* [Exercise brief]:
As soon as the line containing "mat.diffuse_color = (0.28, 0.17, 0.01, 1)" appears in the material below, start returning lines exactly, and end with the line containing "x, y = ring_point(t)".

Given data Start Marker

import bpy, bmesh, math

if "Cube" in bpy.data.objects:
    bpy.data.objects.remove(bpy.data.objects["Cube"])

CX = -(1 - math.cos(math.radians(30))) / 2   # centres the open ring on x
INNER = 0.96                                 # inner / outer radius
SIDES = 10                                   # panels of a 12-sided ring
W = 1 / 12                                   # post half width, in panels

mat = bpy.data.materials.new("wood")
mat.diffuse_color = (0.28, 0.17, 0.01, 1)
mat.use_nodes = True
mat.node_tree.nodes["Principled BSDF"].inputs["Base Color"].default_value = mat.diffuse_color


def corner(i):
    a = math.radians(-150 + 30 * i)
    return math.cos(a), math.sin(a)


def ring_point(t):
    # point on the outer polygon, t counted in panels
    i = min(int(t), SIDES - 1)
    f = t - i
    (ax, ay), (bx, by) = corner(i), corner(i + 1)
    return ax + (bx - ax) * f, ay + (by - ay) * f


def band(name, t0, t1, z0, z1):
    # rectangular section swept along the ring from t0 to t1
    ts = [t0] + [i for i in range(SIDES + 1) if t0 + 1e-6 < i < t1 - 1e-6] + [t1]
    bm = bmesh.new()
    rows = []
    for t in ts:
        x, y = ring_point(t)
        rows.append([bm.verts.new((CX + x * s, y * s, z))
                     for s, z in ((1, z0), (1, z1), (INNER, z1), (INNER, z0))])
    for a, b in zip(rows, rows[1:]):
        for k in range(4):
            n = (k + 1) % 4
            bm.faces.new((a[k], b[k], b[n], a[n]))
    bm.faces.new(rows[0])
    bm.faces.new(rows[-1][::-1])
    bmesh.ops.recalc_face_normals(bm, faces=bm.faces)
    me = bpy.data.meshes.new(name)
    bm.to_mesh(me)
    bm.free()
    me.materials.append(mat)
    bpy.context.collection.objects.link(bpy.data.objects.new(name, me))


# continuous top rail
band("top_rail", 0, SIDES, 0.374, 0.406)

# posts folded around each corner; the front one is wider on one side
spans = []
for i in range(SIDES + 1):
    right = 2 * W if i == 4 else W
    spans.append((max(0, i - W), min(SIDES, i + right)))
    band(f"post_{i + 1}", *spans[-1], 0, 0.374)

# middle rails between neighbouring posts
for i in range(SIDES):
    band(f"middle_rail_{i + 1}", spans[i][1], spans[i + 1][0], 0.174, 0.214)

Given data End Marker

* [Expected output]:
mat.diffuse_color = (0.28, 0.17, 0.01, 1)
mat.use_nodes = True
mat.node_tree.nodes["Principled BSDF"].inputs["Base Color"].default_value = mat.diffuse_color


def corner(i):
    a = math.radians(-150 + 30 * i)
    return math.cos(a), math.sin(a)


def ring_point(t):
    # point on the outer polygon, t counted in panels
    i = min(int(t), SIDES - 1)
    f = t - i
    (ax, ay), (bx, by) = corner(i), corner(i + 1)
    return ax + (bx - ax) * f, ay + (by - ay) * f


def band(name, t0, t1, z0, z1):
    # rectangular section swept along the ring from t0 to t1
    ts = [t0] + [i for i in range(SIDES + 1) if t0 + 1e-6 < i < t1 - 1e-6] + [t1]
    bm = bmesh.new()
    rows = []
    for t in ts:
        x, y = ring_point(t)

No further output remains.